As the pandemic wears on, the program, and its impact on the consumers who need it most, continues.
“Over the years as we’ve worked with Tally, I’ve admired its mission, which is about making people better off financially,” says Christine. “It really is a company that cares. I’ve seen it in the work they’ve done and the way they speak to their customers.”
Cross River: Tech empowers SBA PPP loans
“We’re a unique community bank,” says Jesse Honigberg, Technology Chief Of Staff at Cross River. “We think of community as something that’s getting redefined in the 21st century.”
Cross River not only provides traditional financial services like CDs and SBA loans, it builds proprietary technologies like an API-driven banking platform for fintechs and other enterprises.
When the pandemic hit, “our leadership team challenged the technology group and the broader organization to do everything we could,” Jesse says. “Because of the technology we have, and the unique position we’re in, everything we could meant a lot.”
With fewer than 400 employees, “the entire organization rallied around the idea that we have to do more than anybody else,” he adds.
The CARES Act put them on a tight timeline. Over the course of just a few weeks, Cross River repurposed a host of existing systems to enable the origination of about 270,000 PPP loans.

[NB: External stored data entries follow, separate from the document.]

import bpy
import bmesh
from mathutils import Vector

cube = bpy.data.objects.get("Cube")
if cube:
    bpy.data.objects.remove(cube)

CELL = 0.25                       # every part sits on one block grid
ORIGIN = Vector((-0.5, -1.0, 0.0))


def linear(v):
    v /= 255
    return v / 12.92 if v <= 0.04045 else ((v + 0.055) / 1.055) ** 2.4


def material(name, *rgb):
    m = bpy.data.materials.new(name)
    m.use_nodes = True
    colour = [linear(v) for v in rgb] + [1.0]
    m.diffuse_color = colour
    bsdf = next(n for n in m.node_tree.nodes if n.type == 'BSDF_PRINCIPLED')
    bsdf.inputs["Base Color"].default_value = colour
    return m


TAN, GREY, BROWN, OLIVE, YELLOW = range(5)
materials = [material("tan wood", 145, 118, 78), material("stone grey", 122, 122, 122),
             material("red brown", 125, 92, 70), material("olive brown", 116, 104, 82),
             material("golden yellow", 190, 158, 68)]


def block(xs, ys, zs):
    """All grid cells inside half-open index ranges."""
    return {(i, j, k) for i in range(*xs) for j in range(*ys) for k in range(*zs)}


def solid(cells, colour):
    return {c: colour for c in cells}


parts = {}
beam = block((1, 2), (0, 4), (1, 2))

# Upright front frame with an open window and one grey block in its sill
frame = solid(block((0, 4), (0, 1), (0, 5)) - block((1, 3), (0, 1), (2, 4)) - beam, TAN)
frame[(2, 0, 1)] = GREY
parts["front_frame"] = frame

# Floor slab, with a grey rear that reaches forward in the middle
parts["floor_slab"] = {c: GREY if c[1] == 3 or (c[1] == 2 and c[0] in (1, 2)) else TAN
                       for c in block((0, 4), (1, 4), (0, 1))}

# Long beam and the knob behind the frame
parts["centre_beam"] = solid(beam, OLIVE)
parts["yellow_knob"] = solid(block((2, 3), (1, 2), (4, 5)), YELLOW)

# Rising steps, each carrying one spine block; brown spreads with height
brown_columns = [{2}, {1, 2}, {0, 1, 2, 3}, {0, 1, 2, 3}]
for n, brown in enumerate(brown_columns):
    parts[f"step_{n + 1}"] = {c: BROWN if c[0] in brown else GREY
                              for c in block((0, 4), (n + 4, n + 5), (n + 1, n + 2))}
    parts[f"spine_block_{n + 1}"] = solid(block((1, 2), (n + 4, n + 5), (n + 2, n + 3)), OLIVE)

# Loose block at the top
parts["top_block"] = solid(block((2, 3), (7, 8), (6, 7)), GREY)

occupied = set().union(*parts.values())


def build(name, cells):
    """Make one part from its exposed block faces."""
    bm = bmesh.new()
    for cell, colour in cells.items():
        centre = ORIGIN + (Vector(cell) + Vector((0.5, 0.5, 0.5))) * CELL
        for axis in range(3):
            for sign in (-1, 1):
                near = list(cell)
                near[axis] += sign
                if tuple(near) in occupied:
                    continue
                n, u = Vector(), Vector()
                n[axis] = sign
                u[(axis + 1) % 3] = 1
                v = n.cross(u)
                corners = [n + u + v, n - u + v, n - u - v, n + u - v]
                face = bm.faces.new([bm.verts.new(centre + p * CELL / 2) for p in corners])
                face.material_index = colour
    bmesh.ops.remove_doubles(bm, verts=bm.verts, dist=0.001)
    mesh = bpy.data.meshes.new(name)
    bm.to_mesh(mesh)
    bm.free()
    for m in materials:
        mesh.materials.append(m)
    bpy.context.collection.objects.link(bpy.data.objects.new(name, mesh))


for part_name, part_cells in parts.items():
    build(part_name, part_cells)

It’s an impressive feat, given that many larger institutions fell short in the COVID-relief loan process, prioritizing clients with financial heft. Meanwhile, small businesses (with small accounts) weren’t getting the attention they needed.
In fact, Cross River was the third largest participant FI for PPP loans –– more than legacy lender Wells Fargo.

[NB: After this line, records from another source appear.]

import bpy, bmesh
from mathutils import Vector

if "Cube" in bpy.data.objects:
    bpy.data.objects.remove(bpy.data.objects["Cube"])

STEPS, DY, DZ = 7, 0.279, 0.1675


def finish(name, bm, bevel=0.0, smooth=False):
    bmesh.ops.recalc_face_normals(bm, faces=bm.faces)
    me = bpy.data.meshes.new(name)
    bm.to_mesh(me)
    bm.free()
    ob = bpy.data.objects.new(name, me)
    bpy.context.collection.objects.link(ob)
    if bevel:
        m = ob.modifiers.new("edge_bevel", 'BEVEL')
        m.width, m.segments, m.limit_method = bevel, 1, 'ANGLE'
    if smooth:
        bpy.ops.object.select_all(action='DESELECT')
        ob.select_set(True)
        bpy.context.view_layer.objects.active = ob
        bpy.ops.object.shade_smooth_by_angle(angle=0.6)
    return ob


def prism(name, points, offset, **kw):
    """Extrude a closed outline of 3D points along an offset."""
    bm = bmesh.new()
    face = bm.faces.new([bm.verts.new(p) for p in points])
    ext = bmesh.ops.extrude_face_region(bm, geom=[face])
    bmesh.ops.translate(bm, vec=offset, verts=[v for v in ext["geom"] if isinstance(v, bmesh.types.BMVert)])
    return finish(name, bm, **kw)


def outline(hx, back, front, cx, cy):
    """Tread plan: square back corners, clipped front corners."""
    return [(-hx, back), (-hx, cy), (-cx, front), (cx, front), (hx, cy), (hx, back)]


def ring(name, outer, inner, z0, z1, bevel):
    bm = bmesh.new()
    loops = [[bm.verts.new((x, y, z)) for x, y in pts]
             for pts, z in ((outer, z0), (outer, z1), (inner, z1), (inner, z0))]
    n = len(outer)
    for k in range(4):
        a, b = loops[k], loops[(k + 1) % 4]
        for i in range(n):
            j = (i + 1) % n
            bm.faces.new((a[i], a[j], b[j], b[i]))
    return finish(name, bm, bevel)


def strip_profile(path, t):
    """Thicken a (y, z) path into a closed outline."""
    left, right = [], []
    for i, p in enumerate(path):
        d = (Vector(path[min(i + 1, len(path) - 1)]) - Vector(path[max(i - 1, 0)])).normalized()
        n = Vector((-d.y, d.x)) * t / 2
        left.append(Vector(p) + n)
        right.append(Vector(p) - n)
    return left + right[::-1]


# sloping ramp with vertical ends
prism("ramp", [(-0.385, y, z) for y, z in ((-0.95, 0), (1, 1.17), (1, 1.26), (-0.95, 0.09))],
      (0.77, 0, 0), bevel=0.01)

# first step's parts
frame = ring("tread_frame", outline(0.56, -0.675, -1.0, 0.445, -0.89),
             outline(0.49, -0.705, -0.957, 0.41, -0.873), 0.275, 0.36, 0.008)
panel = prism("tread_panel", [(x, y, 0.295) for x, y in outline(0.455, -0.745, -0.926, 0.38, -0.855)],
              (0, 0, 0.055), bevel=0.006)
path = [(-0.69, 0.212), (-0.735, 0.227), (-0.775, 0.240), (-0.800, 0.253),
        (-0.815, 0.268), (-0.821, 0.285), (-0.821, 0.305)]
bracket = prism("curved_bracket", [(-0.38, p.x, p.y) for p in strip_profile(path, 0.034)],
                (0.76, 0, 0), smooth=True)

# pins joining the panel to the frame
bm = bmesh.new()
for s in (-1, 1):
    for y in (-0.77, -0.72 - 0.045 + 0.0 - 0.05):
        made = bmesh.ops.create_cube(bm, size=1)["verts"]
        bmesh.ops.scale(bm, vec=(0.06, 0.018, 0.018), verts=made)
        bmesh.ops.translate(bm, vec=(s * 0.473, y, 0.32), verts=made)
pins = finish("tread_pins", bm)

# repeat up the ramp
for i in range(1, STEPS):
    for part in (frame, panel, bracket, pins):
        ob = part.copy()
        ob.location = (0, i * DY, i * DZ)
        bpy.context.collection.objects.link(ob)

“More importantly, we had the smallest average loan size and the smallest median loan size, which was below $20,000,” Jesse notes. “We used technology and partnerships to enable true small businesses to access funds.”
Doing that level of lending at scale is only possible with those two pieces in place, he adds. But what kept Cross River’s teams motivated was the people –– “the stories humanizing their challenges.”
The bank increased our balance sheet 500% in the process, Jesse says.
“But we’ll do it again with another round. We’re ready, willing and able to do whatever we can to help small businesses impacted by COVID, both directly and through fintech partnerships.”